The data journey waits for no one
The question many are asking now is how can we bring that together; how do we leverage that data as an asset?
Compared to its hedge fund cousins, private equity has traditionally favoured pressing the flesh over tapping the keys.
However, as digital natives progress into senior positions, and as analytics tools become commonplace (and therefore affordable), data and the insights on offer are becoming integral tools.
Whether it be to identify and analyse deal opportunities, monitor and improve portfolio companies, or report performance to investors, the various ways in which data can be used, and its enrichment of all manner of tasks, means data has become an important asset.
There has been lots of talk in recent years about the wonders of AI and machine learning. AI is an inevitability for the asset class, as it is for all industries. But, in order to even begin imagining the possibilities, first get the basics right.
Effective use of data is all about good governance. Making sure quality information is captured and then inputted correctly before anything else. The old maxim, ‘garbage in equals garbage out’, only intensifies as more and more industries come to understand data as an asset.
Private equity has struggled in the past with data quality and consistency, perhaps because of its preference for contacts over calculations, which has hampered the creation of formal, standardised procedures.
The customer is always right
The onset of standardised reporting templates and portfolio monitoring software solutions marked the starting point of private equity’s data journey. Thanks to these developments, GPs are becoming more adept when it comes to collecting and inputting data.
LPs increasingly want information served to them digitally. Understandably so, with multiple investment types and numerous investment managers, in order to properly assess how each is performing, information needs to be aggregated before it can be interrogated.
GPs are at varying stages when it comes to how sophisticated they are when reporting. Some continue to use spreadsheets and PDF documents, others use portals and industry-specific software systems, while a few of the larger and more advanced houses have built their own data warehouses and systems, which enable almost instant reporting in any format.

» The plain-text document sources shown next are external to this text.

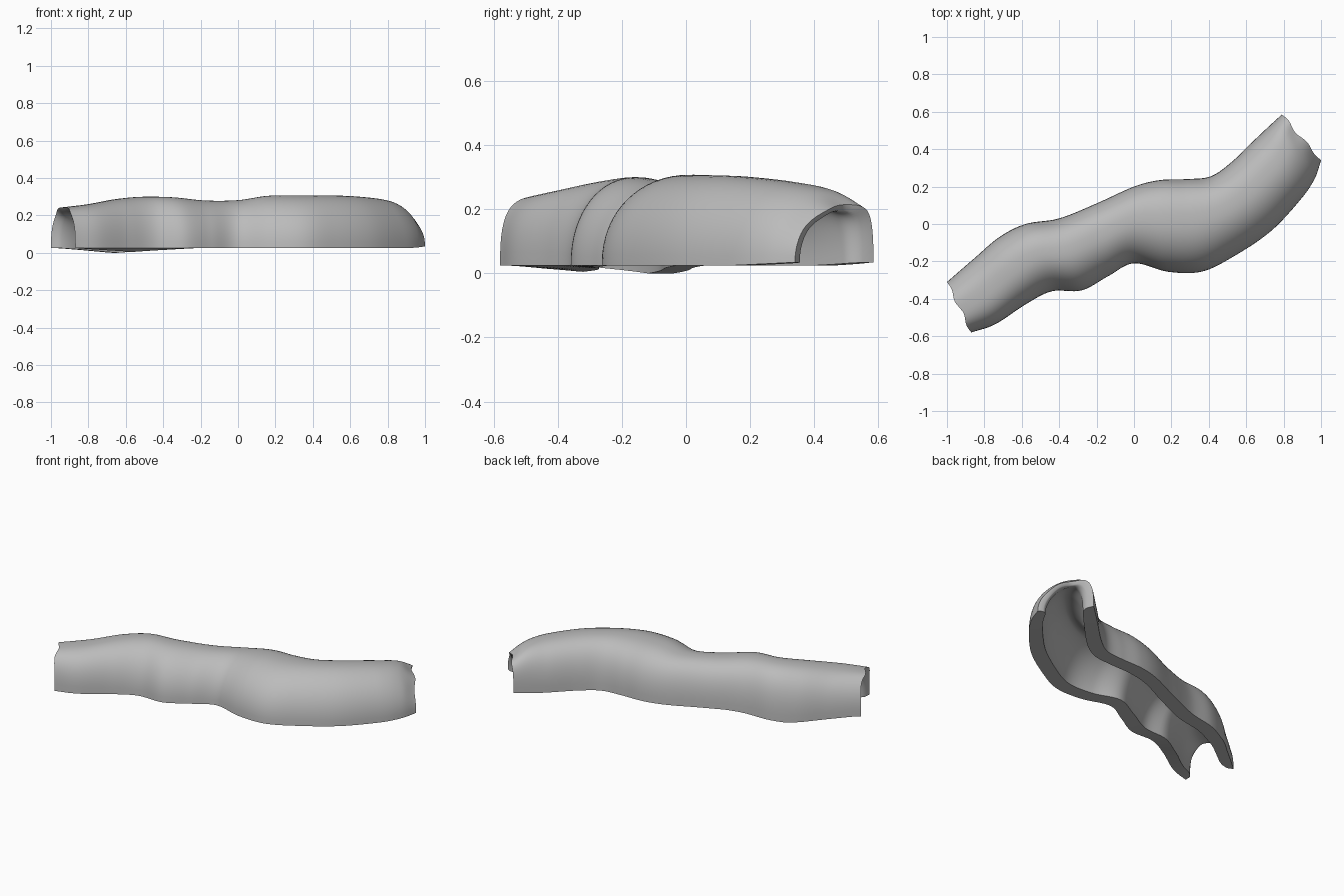
import bpy
import bmesh
from math import sin, cos, pi, sqrt
from mathutils import Vector

cube = bpy.data.objects.get("Cube")
if cube:
    bpy.data.objects.remove(cube, do_unlink=True)

# Stations along the tunnel: back foot x, y, front foot x, y, crown height
STATIONS = [
    (-1.0, -.31, -.87, -.58, .248),
    (-.85, -.18, -.74, -.535, .266),
    (-.72, -.07, -.58, -.43, .292),
    (-.58, 0, -.44, -.36, .305),
    (-.4, .03, -.28, -.355, .302),
    (-.2, .11, -.14, -.28, .285),
    (0, .2, 0, -.21, .287),
    (.14, .235, .18, -.255, .31),
    (.28, .24, .36, -.255, .313),
    (.41, .255, .53, -.175, .312),
    (.52, .33, .73, -.04, .308),
    (.65, .455, .89, .13, .292),
    (.735, .535, .965, .24, .268),
    (.79, .585, 1.0, .34, .22),
]
STEPS = 8       # rings between stations
SEGMENTS = 32   # points across the arch
LIP = .06       # share of the length over which the rims thin out


def smooth_path(rows, steps):
    """Catmull-Rom interpolation through rows of numbers."""
    rows = [Vector(r) for r in rows]
    padded = [2 * rows[0] - rows[1]] + rows + [2 * rows[-1] - rows[-2]]
    result = []
    for a, b, c, d in zip(padded, padded[1:], padded[2:], padded[3:]):
        for k in range(steps):
            t = k / steps
            result.append(b + (c - a) * t / 2
                          + (a - 2.5 * b + 2 * c - d / 2) * t ** 2
                          + (1.5 * (b - c) + (d - a) / 2) * t ** 3)
    return result + [rows[-1]]


def arch_point(row, along, angle, wall):
    """Point on the arch from back foot to front foot, sunk in by wall (0 to 1)."""
    back = Vector((row[0], row[1], 0))
    front = Vector((row[2], row[3], 0))
    across = front - back
    side = -cos(angle)
    far_end = max(0, (along - .85) / .15)
    # Walls thicken and the hollow narrows away from the ends
    middle = min(1, min(along, 1 - along) / .25)
    # Boxy at the left end, rounder further along the front
    bulge = 2.5 if side < 0 else 2.2 + .7 * max(0, 1 - along * 4)
    bulge -= .6 * wall * middle
    lateral = abs(side) ** (2 / bulge) * (1 if side > 0 else -1)
    rise = max(sin(angle), 0) ** (2 / bulge)
    # The crown leans towards the back, most at the far end
    lean = .1 * min(1, along * 3) + .25 * far_end
    lateral -= lean * (1 - lateral ** 2)
    half = across.length / 2 - wall * (.065 + .025 * middle)
    point = (back + front) / 2 + across.normalized() * lateral * half
    # Feet follow gently uneven ground, sagging on their inner side
    dip = .025 * max(0, 1 - abs(along - .18) / .16)
    foot = .03 + .01 * far_end - dip * (1 if side < 0 else wall * .8)
    crown = row[4] - wall * (.045 + .025 * middle)
    point.z = foot + (crown - foot) * rise
    # Slightly wavy end rims
    edge = max(0, 1 - min(along, 1 - along) / LIP)
    forward = Vector((-across.y, across.x, 0)).normalized()
    point += forward * (edge * .008 * sin(lateral * pi * 2) * rise)
    return point


def make_material(name, color):
    mat = bpy.data.materials.new(name)
    mat.use_nodes = True
    mat.diffuse_color = color
    mat.node_tree.nodes["Principled BSDF"].inputs["Base Color"].default_value = color
    return mat


# Winding arched shell: outer skin and inner skin meeting at rounded end rims
bm = bmesh.new()
rows = smooth_path(STATIONS, STEPS)
outer, inner = [], []
for i, row in enumerate(rows):
    along = i / (len(rows) - 1)
    depth = min(1, min(along, 1 - along) / LIP)
    wall = sqrt(max(0, 1 - (1 - depth) ** 2))
    for skin, amount in ((outer, 0), (inner, wall)):
        skin.append([bm.verts.new(arch_point(row, along, pi * j / SEGMENTS, amount))
                     for j in range(SEGMENTS + 1)])
for i in range(len(rows) - 1):
    a, b, c, d = outer[i], outer[i + 1], inner[i], inner[i + 1]
    for j in range(SEGMENTS):
        bm.faces.new((a[j], a[j + 1], b[j + 1], b[j]))
        bm.faces.new((c[j], d[j], d[j + 1], c[j + 1]))
    # Undersides of the two feet
    bm.faces.new((a[0], b[0], d[0], c[0]))
    bm.faces.new((a[-1], c[-1], d[-1], b[-1]))
bmesh.ops.remove_doubles(bm, verts=bm.verts, dist=.0001)
lowest = min(v.co.z for v in bm.verts)
bmesh.ops.translate(bm, verts=bm.verts, vec=(0, 0, -lowest))
mesh = bpy.data.meshes.new("tunnel_shell")
bm.to_mesh(mesh)
bm.free()
shell = bpy.data.objects.new("tunnel_shell", mesh)
bpy.context.collection.objects.link(shell)
mesh.materials.append(make_material("stone_grey", (.5, .5, .5, 1)))

bpy.ops.object.select_all(action='DESELECT')
shell.select_set(True)
bpy.context.view_layer.objects.active = shell
bpy.ops.object.shade_smooth_by_angle(angle=pi / 3)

However, there will come a time, soon, where those GPs relying on spreadsheets and PDFs will become obsolete; where investors will no longer commit to funds simply because the process of dealing with that manager over the life of the fund is too burdensome.
Not only is it vital that GPs develop effective data strategies in order to satisfy investor demands, a decent system can provide competitive advantages in other areas too.
For CFOs charged with gathering vital financial metrics from portfolio companies, a robust data platform can turbocharge reports delivered to the board and investment committee. In some cases, this kind of insight and analysis can be the difference between a failed investment and a home run.
This isn’t a ground-breaking revelation, and many CFOs have been busily adopting insight andanalytics tools. But what is worth noting at this point in private equity’s data journey is the way in which various data sources, databases and data systems interact with each other. Or to put it more accurately, how they fail to interact with each other.
“Private equity firms have a wide suite of software products available but there are still functional gaps, which are being filled by manually created spreadsheets and ad-hoc solutions,” notes Harpreet Lakhan, head of Holland Mountain’s data services business line. “The question many are asking now is how can we bring that together; how do we leverage that data as an asset? The tools are there to deliver the vision, the challenge is bringing it together.”
Indeed, clever coding and engineering types have been producing programmes for the private equity industry for more than 30 years now. And while several have attempted to deliver the holy grail of all singing all dancing front-to-back systems, let’s face it, it doesn’t exist. But what does exist are excellent systems for their specific functions.
Not the destination
Just as a private equity practitioner would assess and set about transforming or improving a portfolio company, the same approach must be adopted when it comes to digital development.
This is a journey, which requires a long-term view of the eventual destination, or vision, but which requires practical steps to get there. Says Lakhan, “Most private equity firms have the vision, but they need to take small steps. The best place to start is to think about what you can achieve in the next four to six weeks.”
Indeed, it would seem on the whole, the industry is aware of the competitive advantages to be had from advanced data interrogation and insight, but how to reach that digital utopia can seem overwhelming, especially when operational professionals are drowning in information requests, new compliance procedures, cyber security strategies, and all manner of tasks currently being piled up on their shoulders.
“Think about the execution as a journey,” advises Lakhan. “First have the vision, know where you want to be and then start to take incremental steps by presenting insightful data and analytics to different teams.”
Even the most arduous journeys become happy travels with the right crew. Again, much like portfolio company management, the key to success is having the right people on board.
Says Lakhan, “Recruit the right people. Bring in business people who know business analytics, not technical resources. We are starting to see more recruitment in the business intelligence, insights and analytics space for PE firms. These are roles that haven’t previously existed.”
The digital landscape is stretching out and transforming at such a pace it can often seem daunting or even impossible to navigate. And this isn’t likely to change either. Technology will continue to develop, and it will continue to grow in complexity. But for a typical mid-market private equity firm, no-one expects offices staffed by holograms and cyborgs. What is expected is effective governance of data, sensible adoption of well-suited products and tools, and robust integration of systems without manual inputs or processes.